As outdoor spaces for learning and recreation are a core consideration for vertical schools, they become one of the primary organizing design principles. Most designs include large outdoor terraces interlinked to adjacent learning spaces. Some provide learning landscapes on roof terraces. At ground level, South Melbourne Primary School is unfenced, despite its proximity to the road and trams, because the concept of shared space was integral. Inside, the space is described by the architect as a “vertical piazza.” Likewise, in northern Europe, schools are strongly connected to their surrounding community. School grounds tend to be maintained by the municipality and become public spaces after hours. Interestingly, in Europe, teaching spaces often abut public paths, with direct visual access in and out. In general, the design of European schools seems to reflect a higher tolerance for issues of risk and privacy than the design of Australian schools. For example, in Copenhagen’s Sydhavnen School, the unfenced playground adjoins a canal.
These links with adjoining communities provide opportunities for social connection through shared uses, particularly when the schools are conceptualized community hubs. Together with the fact that access to these schools for both students and staff is more often by foot, bike or public transport, vertical schools offer potential health benefits for their communities.
A new phenomenon in Australia, vertical schools are a response to changes in population and families’ choices about where to raise children. The experiences of the students, families and teachers in these new learning environments are an invaluable resource that could be captured through careful post-occupancy evaluation to inform the design and use of future schools.
— Clare Newton is an associate professor in learning environments at the University of Melbourne. She is an architect, a Doctor of Education and a founding member of the Learning Environments Applied Research Network (LEaRN). She has led two Australian Research Council Linkage Projects and has received a further three Linkage Projects on learning space design and occupation.
1. Peter Goss, “Should you worry about a schools shortage?
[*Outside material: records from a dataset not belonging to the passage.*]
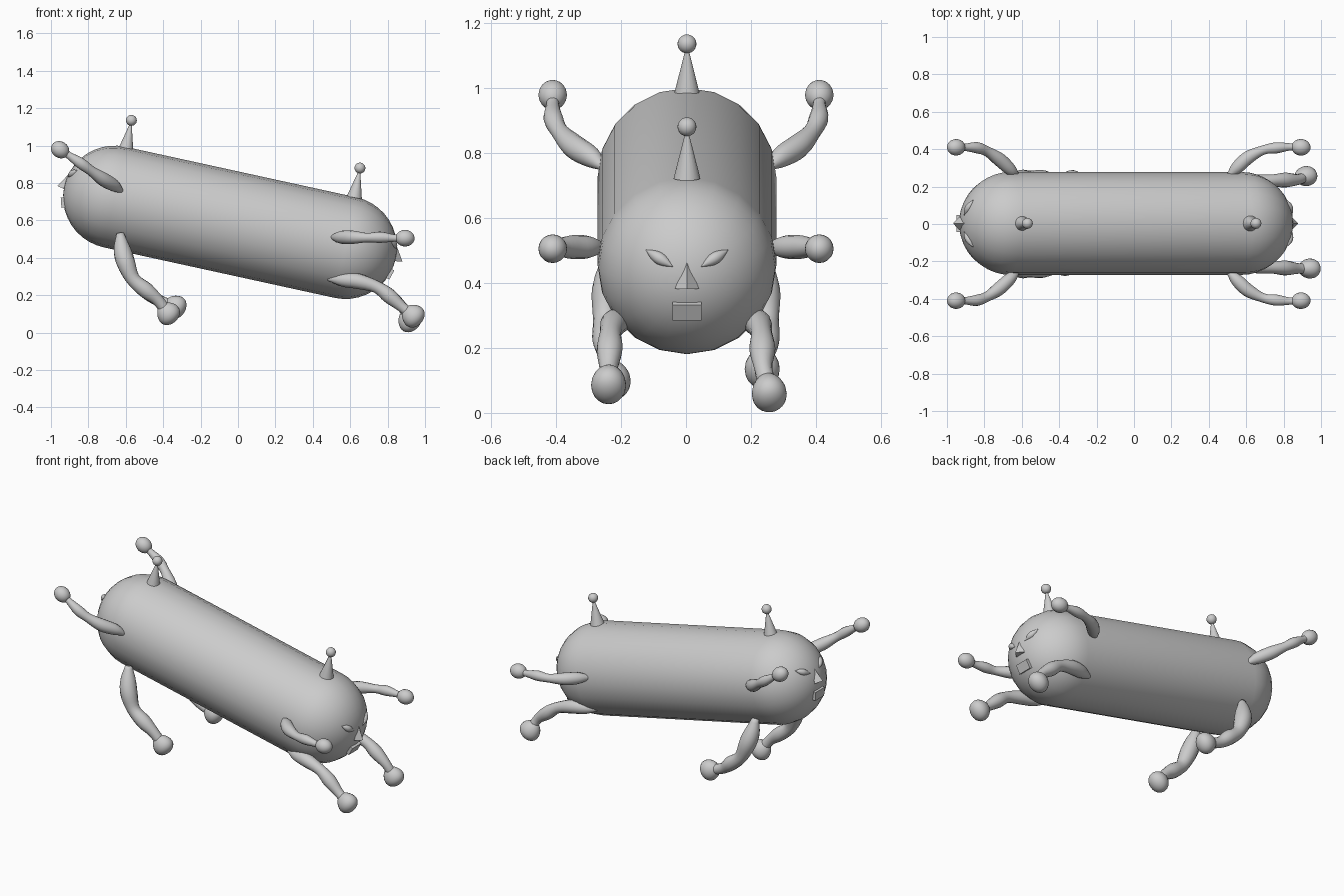
import bpy, bmesh
from math import sin, cos, pi, radians, atan2
from mathutils import Vector, Matrix

if "Cube" in bpy.data.objects:
    bpy.data.objects.remove(bpy.data.objects["Cube"])

Y0 = 0.003                                   # body centre line
A = Vector((-0.66, Y0, 0.725))               # centre of left cap
B = Vector((0.575, Y0, 0.455))               # centre of right cap
R = 0.275


def finish(name, bm, smooth=True):
    me = bpy.data.meshes.new(name)
    bmesh.ops.recalc_face_normals(bm, faces=bm.faces)
    for f in bm.faces:
        f.smooth = smooth
    bm.to_mesh(me)
    bm.free()
    ob = bpy.data.objects.new(name, me)
    bpy.context.collection.objects.link(ob)
    return ob


def along(a, b):
    return (Vector(b) - Vector(a)).to_track_quat('Z', 'Y').to_matrix().to_4x4()


def ellipsoid(name, c, radii, rot=Matrix()):
    bm = bmesh.new()
    m = Matrix.Translation(c) @ rot @ Matrix.Diagonal((*radii, 1))
    bmesh.ops.create_uvsphere(bm, u_segments=20, v_segments=14, radius=1, matrix=m)
    return finish(name, bm)


def cone(name, a, b, r, sides, smooth):
    a, b = Vector(a), Vector(b)
    bm = bmesh.new()
    bmesh.ops.create_cone(bm, cap_ends=True, segments=sides, radius1=r, radius2=0.0005,
                          depth=(b - a).length,
                          matrix=Matrix.Translation((a + b) / 2) @ along(a, b))
    ob = finish(name, bm, smooth)
    if smooth:
        for f in ob.data.polygons:
            f.use_smooth = len(f.vertices) == 4
    return ob


def sweep(name, pts, steps=4):
    """Round tube through (x, y, z, radius) points, smoothly interpolated."""
    p = [Vector(q) for q in pts]
    p = [p[0] * 2 - p[1]] + p + [p[-1] * 2 - p[-2]]
    path = []
    for i in range(1, len(p) - 2):
        a, b, c, d = p[i - 1:i + 3]
        for k in range(steps):
            t = k / steps
            path.append((2 * b + (c - a) * t + (2 * a - 5 * b + 4 * c - d) * t * t
                         + (3 * b - a - 3 * c + d) * t ** 3) / 2)
    path.append(p[-2])
    bm = bmesh.new()
    rings = []
    for i, q in enumerate(path):
        d = (path[min(i + 1, len(path) - 1)] - path[max(i - 1, 0)]).to_3d().normalized()
        u = d.cross(Vector((0, 0.3, 1))).normalized()
        v = d.cross(u)
        r = max(q.w, 0.001)
        rings.append([bm.verts.new(q.to_3d() + r * (u * cos(t) + v * sin(t)))
                      for t in (2 * pi * k / 14 for k in range(14))])
    for s, e in zip(rings, rings[1:]):
        for k in range(14):
            bm.faces.new((s[k], s[k - 1], e[k - 1], e[k]))
    bm.faces.new(rings[0])
    bm.faces.new(rings[-1])
    return finish(name, bm)


# body: 20-sided capsule, spun from a half profile
bm = bmesh.new()
h = (B - A).length / 2
prof = [(R * cos(t), s * h + R * sin(t))
        for s in (-1, 1) for t in (s * pi / 2 * (k if s > 0 else 10 - k) / 10 for k in range(11))]
vs = [bm.verts.new((x, 0, z)) for x, z in prof]
es = [bm.edges.new(e) for e in zip(vs, vs[1:])]
bmesh.ops.spin(bm, geom=vs + es, cent=(0, 0, 0), axis=(0, 0, 1), angle=2 * pi, steps=20)
bmesh.ops.remove_doubles(bm, verts=bm.verts, dist=0.0005)
bmesh.ops.transform(bm, matrix=Matrix.Translation((A + B) / 2) @ along(A, B), verts=bm.verts)
finish("body", bm)

# face on the right end, then turned half a turn about the body's own up axis for the left end
mid = (A + B) / 2
tilt = Matrix.Rotation(atan2(A.z - B.z, B.x - A.x), 4, 'Y')
turn = (Matrix.Translation(mid) @ tilt @ Matrix.Rotation(pi, 4, 'Z')
        @ tilt.inverted() @ Matrix.Translation(-mid))
for end, M in (("right", Matrix()), ("left", turn)):
    parts = [cone(end + "_nose", (0.842, Y0, 0.382), (0.845, Y0, 0.472), 0.037, 4, False)]
    bm = bmesh.new()
    bmesh.ops.create_cube(bm, size=1, matrix=Matrix.Translation((0.807, Y0, 0.317))
                          @ Matrix.Rotation(radians(29), 4, 'Y')
                          @ Matrix.Diagonal((0.035, 0.09, 0.055, 1)))
    parts.append(finish(end + "_mouth", bm, False))
    for s, side in ((-1, "a"), (1, "b")):
        o, i = Vector((0.816, Y0 + s * 0.126, 0.501)), Vector((0.846, Y0 + s * 0.044, 0.45))
        parts.append(sweep(end + "_eye_" + side,
                           [(*o.lerp(i, k / 4), 0.019 * sin(pi * k / 4)) for k in range(5)], 3))
    for ob in parts:
        ob.data.transform(M)

# antennae with ball tips
for n, a, b in (("left", (-0.6, Y0, 0.975), (-0.57, Y0, 1.135)),
                ("right", (0.622, Y0, 0.722), (0.652, Y0, 0.88))):
    cone(n + "_antenna", a, b, 0.041, 20, True)
    ellipsoid(n + "_antenna_ball", b, (0.029,) * 3)

# arms with round hands
arms = {
    "left": [(-0.62, .255, .755, .01), (-0.66, .29, .785, .032), (-0.72, .345, .82, .037),
             (-0.785, .388, .865, .027), (-0.84, .408, .905, .03), (-0.9, .41, .945, .02),
             (-0.93, .41, .965, .02)],
    "right": [(0.5, .25, .51, .01), (0.55, .30, .51, .034), (0.61, .355, .51, .036),
              (0.69, .395, .508, .025), (0.76, .407, .51, .03), (0.83, .412, .506, .02),
              (0.87, .41, .505, .02)]}
for n, pts in arms.items():
    hand = (-0.951, .41, .978) if n == "left" else (0.893, .41, .505)
    for s, side in ((-1, "near"), (1, "far")):
        m = [(x, s * y, z, r) for x, y, z, r in pts]
        c = (hand[0], s * hand[1], hand[2])
        sweep(f"{n}_{side}_arm", m)
        ellipsoid(f"{n}_{side}_hand", c, (0.044, 0.044, 0.051), along(m[-2][:3], c))

# legs with blunt feet; each leg ends at its own foot position
legs = {
    "left": [(-0.63, .2, .53, .02), (-0.62, .22, .45, .045), (-0.6, .24, .375, .05),
             (-0.56, .248, .285, .038), (-0.49, .245, .225, .043), (-0.43, .238, .175, .032)],
    "right": [(0.48, .185, .288, .01), (0.56, .205, .282, .036), (0.64, .222, .275, .041),
              (0.74, .232, .245, .033), (0.81, .235, .195, .04), (0.88, .238, .135, .028)]}
feet = {("left", -1): (-0.375, .225, .105), ("left", 1): (-0.338, .235, .14),
        ("right", -1): (0.934, .238, .092), ("right", 1): (0.915, .255, .066)}
for (n, s), f in feet.items():
    side = "near" if s < 0 else "far"
    c = Vector((f[0], s * f[1], f[2]))
    m = [(x, s * y, z, r) for x, y, z, r in legs[n]]
    sweep(f"{n}_{side}_leg", m + [(*c, 0.03)])
    # egg-shaped foot, widest towards the sole
    d = (c - Vector(m[-2][:3])).normalized()
    foot = ellipsoid(f"{n}_{side}_foot", (0, 0, 0), (0.062, 0.053, 0.06))
    for v in foot.data.vertices:
        k = 1 + 3 * v.co.z
        v.co.x *= k
        v.co.y *= k
    x = Vector((0, 1, 0)).cross(d).normalized()
    rot = Matrix((x, d.cross(x), d)).transposed().to_4x4()
    foot.data.transform(Matrix.Translation(c) @ rot)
It really depends on where you live,” The Conversation website, 22 January 2016, theconversation.com/should- you-worry-about-a-schools-shortage-it-really-depends- on-where-you-live-53296 (accessed 21 June 2019).
2. Catherine Burke, Alison Clark and Rachel Sayers, Tall Schools: An Investigation into the Choice of Single or Multi-Storey for New-build Primary Schools as Affecting the Quality or Delivery of the Education Provision, March 2010, commissioned by Cambridgeshire County Council.
3. Jordan Baker, “‘You are locked in once you’ve built it’: minister rejects high-rise Sydney schools,” Sydney Morning Herald website, 19 January 2019, smh.com.au/education/you-are-locked-in-once-you-ve-built-it-minister-rejects-high-rise-sydney-schools-20190118-p50sae.html (accessed 21 June 2019).